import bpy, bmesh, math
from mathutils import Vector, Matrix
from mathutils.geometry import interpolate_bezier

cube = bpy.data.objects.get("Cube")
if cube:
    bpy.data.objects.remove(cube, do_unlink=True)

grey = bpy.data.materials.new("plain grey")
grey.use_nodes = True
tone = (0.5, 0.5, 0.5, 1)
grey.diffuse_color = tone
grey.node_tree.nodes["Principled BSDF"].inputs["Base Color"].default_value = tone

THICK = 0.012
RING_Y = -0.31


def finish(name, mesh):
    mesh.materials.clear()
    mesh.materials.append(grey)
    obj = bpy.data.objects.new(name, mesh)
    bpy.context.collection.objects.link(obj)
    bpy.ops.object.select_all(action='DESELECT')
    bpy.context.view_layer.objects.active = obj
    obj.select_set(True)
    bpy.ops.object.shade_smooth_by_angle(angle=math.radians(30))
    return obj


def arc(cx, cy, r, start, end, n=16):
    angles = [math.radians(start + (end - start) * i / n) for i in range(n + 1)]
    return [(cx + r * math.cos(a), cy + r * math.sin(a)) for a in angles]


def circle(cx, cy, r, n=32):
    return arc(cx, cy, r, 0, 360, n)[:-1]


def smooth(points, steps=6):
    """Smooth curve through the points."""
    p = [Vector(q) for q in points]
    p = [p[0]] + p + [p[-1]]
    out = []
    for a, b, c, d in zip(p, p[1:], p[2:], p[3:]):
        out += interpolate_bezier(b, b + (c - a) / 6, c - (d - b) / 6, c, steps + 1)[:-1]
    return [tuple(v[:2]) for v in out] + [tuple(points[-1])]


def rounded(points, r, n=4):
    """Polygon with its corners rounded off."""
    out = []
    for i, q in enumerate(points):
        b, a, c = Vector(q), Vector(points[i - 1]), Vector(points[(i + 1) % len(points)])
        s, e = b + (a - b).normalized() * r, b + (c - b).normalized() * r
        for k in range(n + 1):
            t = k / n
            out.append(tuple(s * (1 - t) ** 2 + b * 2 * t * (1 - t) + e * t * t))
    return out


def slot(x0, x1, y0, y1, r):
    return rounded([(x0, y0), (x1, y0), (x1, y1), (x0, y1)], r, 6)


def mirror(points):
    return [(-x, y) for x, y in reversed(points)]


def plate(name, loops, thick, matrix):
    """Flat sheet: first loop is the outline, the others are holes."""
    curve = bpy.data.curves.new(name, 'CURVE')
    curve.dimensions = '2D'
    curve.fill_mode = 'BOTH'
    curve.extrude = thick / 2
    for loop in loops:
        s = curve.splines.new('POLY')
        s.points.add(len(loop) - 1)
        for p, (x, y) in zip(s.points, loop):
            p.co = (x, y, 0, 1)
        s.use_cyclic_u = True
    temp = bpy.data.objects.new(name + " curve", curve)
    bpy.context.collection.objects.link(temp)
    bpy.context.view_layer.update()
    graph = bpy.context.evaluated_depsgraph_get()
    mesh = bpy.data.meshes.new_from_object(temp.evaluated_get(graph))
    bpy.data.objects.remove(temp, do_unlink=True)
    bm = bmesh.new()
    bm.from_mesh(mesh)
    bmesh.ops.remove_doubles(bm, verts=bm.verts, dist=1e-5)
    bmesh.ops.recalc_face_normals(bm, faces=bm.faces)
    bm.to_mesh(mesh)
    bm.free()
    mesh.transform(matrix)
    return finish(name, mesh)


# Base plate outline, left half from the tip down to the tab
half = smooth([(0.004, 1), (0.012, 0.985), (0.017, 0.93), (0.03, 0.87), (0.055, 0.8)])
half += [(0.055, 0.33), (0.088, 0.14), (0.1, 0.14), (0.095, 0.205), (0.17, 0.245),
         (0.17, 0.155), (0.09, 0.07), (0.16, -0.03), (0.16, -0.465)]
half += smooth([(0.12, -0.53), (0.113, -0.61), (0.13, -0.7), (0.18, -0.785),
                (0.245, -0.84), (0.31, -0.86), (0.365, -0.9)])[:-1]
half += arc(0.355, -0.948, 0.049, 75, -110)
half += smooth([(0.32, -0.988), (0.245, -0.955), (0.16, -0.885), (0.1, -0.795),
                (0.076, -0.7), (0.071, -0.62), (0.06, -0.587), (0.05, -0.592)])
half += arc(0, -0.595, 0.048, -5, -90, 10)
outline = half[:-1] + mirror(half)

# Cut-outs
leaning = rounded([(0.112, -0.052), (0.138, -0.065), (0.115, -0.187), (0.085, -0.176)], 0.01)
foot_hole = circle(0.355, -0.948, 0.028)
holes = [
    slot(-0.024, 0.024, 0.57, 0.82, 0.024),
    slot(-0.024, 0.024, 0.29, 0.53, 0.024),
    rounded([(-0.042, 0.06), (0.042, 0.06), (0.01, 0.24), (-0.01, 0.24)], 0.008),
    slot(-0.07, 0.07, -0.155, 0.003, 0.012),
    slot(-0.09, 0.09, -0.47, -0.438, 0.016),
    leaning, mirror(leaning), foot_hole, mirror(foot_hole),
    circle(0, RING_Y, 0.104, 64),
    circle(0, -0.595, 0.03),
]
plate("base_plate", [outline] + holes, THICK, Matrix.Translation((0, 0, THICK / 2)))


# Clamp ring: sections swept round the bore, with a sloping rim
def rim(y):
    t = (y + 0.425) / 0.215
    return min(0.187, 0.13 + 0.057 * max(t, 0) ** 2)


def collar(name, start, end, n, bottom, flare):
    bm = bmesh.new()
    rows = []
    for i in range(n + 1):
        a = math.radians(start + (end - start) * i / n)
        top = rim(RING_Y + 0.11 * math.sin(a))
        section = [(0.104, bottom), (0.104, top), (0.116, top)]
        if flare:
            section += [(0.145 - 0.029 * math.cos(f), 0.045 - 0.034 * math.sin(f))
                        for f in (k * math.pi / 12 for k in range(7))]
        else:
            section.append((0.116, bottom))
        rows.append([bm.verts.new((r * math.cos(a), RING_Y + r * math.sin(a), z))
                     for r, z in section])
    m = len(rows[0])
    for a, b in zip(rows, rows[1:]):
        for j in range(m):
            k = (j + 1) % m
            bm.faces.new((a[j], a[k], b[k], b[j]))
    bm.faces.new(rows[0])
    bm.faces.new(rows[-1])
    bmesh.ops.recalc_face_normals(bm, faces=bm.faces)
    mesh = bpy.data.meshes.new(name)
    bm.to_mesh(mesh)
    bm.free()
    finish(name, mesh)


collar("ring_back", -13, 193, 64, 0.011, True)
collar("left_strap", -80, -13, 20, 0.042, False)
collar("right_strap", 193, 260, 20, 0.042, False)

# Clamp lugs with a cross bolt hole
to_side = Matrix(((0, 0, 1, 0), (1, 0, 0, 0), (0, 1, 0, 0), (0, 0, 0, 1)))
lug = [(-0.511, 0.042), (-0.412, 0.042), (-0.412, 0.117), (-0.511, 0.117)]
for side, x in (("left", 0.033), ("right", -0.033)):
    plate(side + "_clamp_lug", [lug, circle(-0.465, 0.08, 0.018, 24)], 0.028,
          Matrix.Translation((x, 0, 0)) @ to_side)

### About this task
Look over the records above and say, with no extra words, how many lines include "faces".

### Solution to the problem
5